Drawing from an extensive number of sources, including academic papers and reports produced by the Government and national and international organizations, this assessment aims to: (i) provide an overview of the linkages between migration patterns and environmental change in Viet Nam; (ii) critically analyse national policies that address these links; and (iii) propose some related research and policy implications.

Viet Nam is particularly exposed to floods and typhoons as well as droughts and sea-level rise, which have major impacts on the country’s environment and the livelihoods of its 90.73 million people. Adverse environmental conditions clearly influence migration patterns in the country: since the 1990s, the relocation programmes implemented by the Government for communities affected by environmental degradation and the number of people internally displaced by natural hazards in recent years (more than 2 million between 2008 and 2015) are clear signs of the migration–environment nexus.

The report concludes that more detailed research should be conducted in order to fully understand the migration–environment nexus and exhaustively address the needs of relocated and displaced people in the country. The establishment of a ministry of migration could play an important role in ensuring that people migrate in the best conditions.

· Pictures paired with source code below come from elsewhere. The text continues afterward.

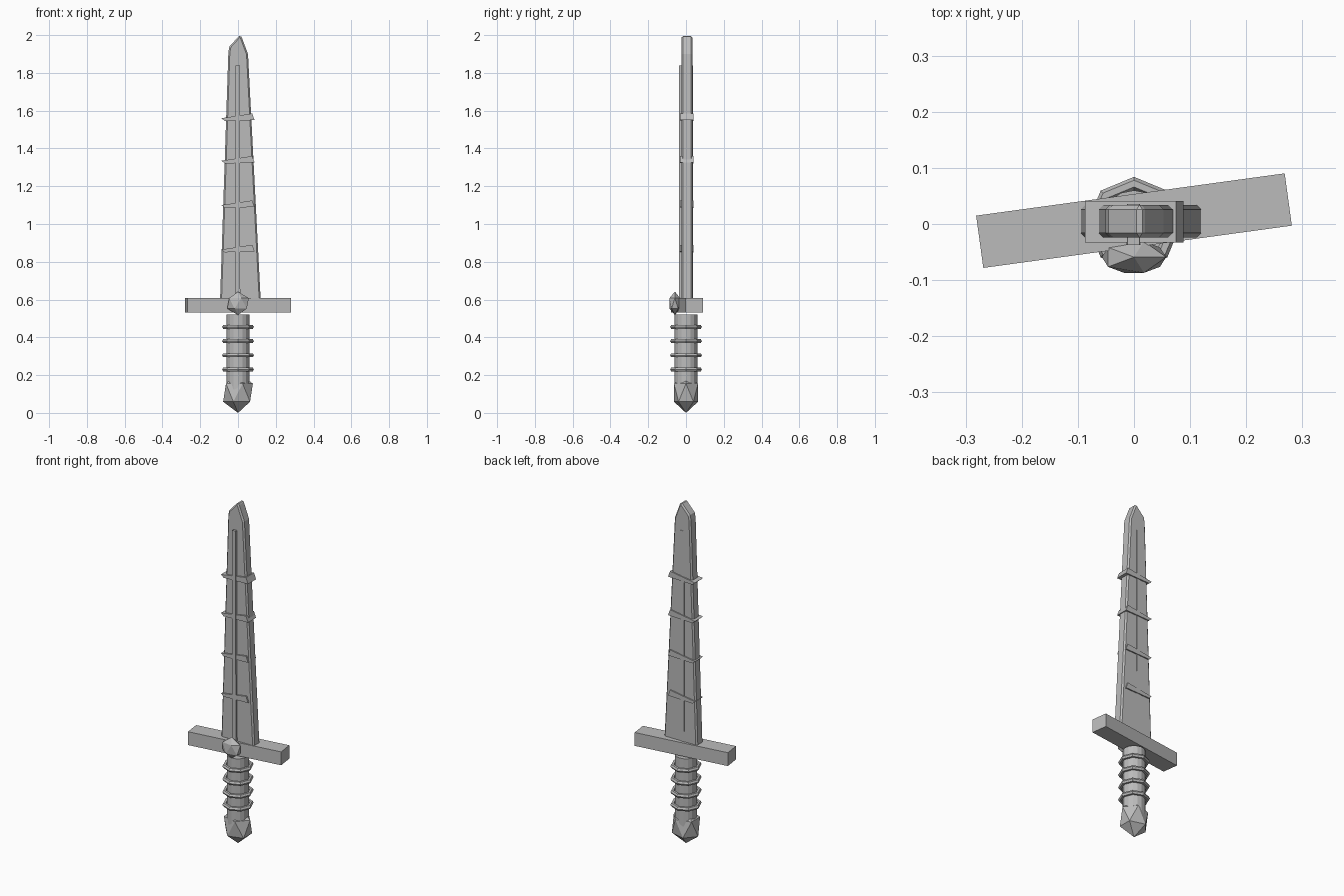
import bpy, bmesh, math

cube = bpy.data.objects.get("Cube")
if cube:
    bpy.data.objects.remove(cube)

# One plain grey for the whole weapon
grey = bpy.data.materials.new("plain grey")
grey.use_nodes = True
colour = (0.5, 0.5, 0.5, 1)
grey.diffuse_color = colour
grey.node_tree.nodes["Principled BSDF"].inputs["Base Color"].default_value = colour


def finish(obj, name):
    obj.name = name
    obj.data.materials.append(grey)
    return obj


def prism(name, outline, y0, y1):
    """Extrude an x-z outline from y0 to y1."""
    bm = bmesh.new()
    face = bm.faces.new([bm.verts.new((x, y0, z)) for x, z in outline])
    out = bmesh.ops.extrude_face_region(bm, geom=[face])
    for v in out["geom"]:
        if isinstance(v, bmesh.types.BMVert):
            v.co.y = y1
    bmesh.ops.recalc_face_normals(bm, faces=bm.faces)
    mesh = bpy.data.meshes.new(name)
    bm.to_mesh(mesh)
    bm.free()
    obj = bpy.data.objects.new(name, mesh)
    bpy.context.collection.objects.link(obj)
    return finish(obj, name)


def gem(name, location, scale):
    bpy.ops.mesh.primitive_ico_sphere_add(subdivisions=1, radius=1, location=location)
    obj = bpy.context.object
    obj.scale = scale
    return finish(obj, name)


# Blade with a lopsided taper and chamfered edges
blade = prism("blade", [(-0.095, 0.6), (0.12, 0.6), (0.053, 1.9),
                        (0.02, 1.988), (0.01, 2.0), (-0.045, 1.94),
                        (-0.051, 1.91)], -0.024, 0.034)
bevel = blade.modifiers.new("chamfer", "BEVEL")
bevel.width = 0.008
bevel.segments = 1
bevel.limit_method = "ANGLE"
bevel.angle_limit = math.radians(60)

# Raised central rib
prism("blade_rib", [(-0.014, 0.6), (0.012, 0.6), (0.01, 1.84), (-0.012, 1.84)],
      -0.037, 0.036)

# Slanted bands across the blade
for i, z in enumerate((0.865, 1.1, 1.335, 1.56)):
    prism(f"blade_band_{i + 1}", [(-0.087, z), (-0.07, z - 0.015),
                                  (0.088, z - 0.01), (0.075, z + 0.025)],
          -0.033, 0.041)

# Crossguard, turned slightly about the vertical
bpy.ops.mesh.primitive_cube_add(size=1, location=(0, 0.006, 0.57),
                                rotation=(0, 0, math.radians(7.8)))
guard = finish(bpy.context.object, "crossguard")
guard.scale = (0.555, 0.094, 0.078)

# Faceted stone on the guard, and the pommel
gem("guard_stone", (0, -0.059, 0.58), (0.064, 0.033, 0.062))
gem("pommel", (0, 0, 0.107), (0.088, 0.075, 0.107))

# Grip and its rings
bpy.ops.mesh.primitive_cylinder_add(vertices=16, radius=0.06, depth=0.4,
                                    location=(0, 0, 0.32))
finish(bpy.context.object, "grip")
for i in range(4):
    bpy.ops.mesh.primitive_torus_add(major_segments=8, minor_segments=6,
                                     major_radius=0.072, minor_radius=0.012,
                                     location=(0, 0, 0.23 + 0.075 * i))
    finish(bpy.context.object, f"grip_ring_{i + 1}")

  • Acknowledgements
  • List of figures 
  • Acronyms and abbreviations
  • Executive summary
    • I. Introduction
    • II. Background 
      • II.1. Socioeconomic context of Viet Nam
      • II.2. Environmental profile of Viet Nam
      • II.3. Migration – evidence from the past
        • II.3.a. International migration and emigration
        • II.3.b. Internal migration
        • II.3.c. Development-induced displacement
        • II.3.d. Relocation
        • II.3.e. The role of remittances 
    • III. Key challenges: The migration, environment and climate change nexus
      • III.1. Sudden-onset events and their effects on migration patterns
        • III.1.a. Hurricanes, tropical storms, typhoons and heavy rains
        • III.1.b. Floods, flash floods and landslides
        • III.1.c. Earthquakes
        • III.1.d. Wildfires
      • III.2. Slow-onset processes and their effects on migration patterns
        • III.2.a. Sea-level rise
        • III.2.b. Coastal erosion
        • III.2.c. Increasing temperature
        • III.2.d. Salinization
        • III.2.e. Desertification and droughts
        • III.2.f. Land and forest degradation
        • III.2.g. Loss of biodiversity
      • III.3. Vulnerability, environment and migration
        • III.3.a. Vulnerability mapping
        • III.3.b. Types of livelihood affected (and co-stressors)
        • III.3.c. Internal migration, relocation and displacement dynamics due to environmental factors
        • III.3.d. Cross-border movements
    • IV. Toolkit for policymakers
      • IV.1. Existing policy framework
        • IV.1.a. Climate change and environment: Disaster management
        • IV.1.b. Migration, displacement and planned relocation 
        • IV.1.c. Economic growth and poverty reduction
        • IV.1.d. Land use
      • IV.2. Policies in development
    • V. Conclusions, research priorities and policy options
  • Bibliography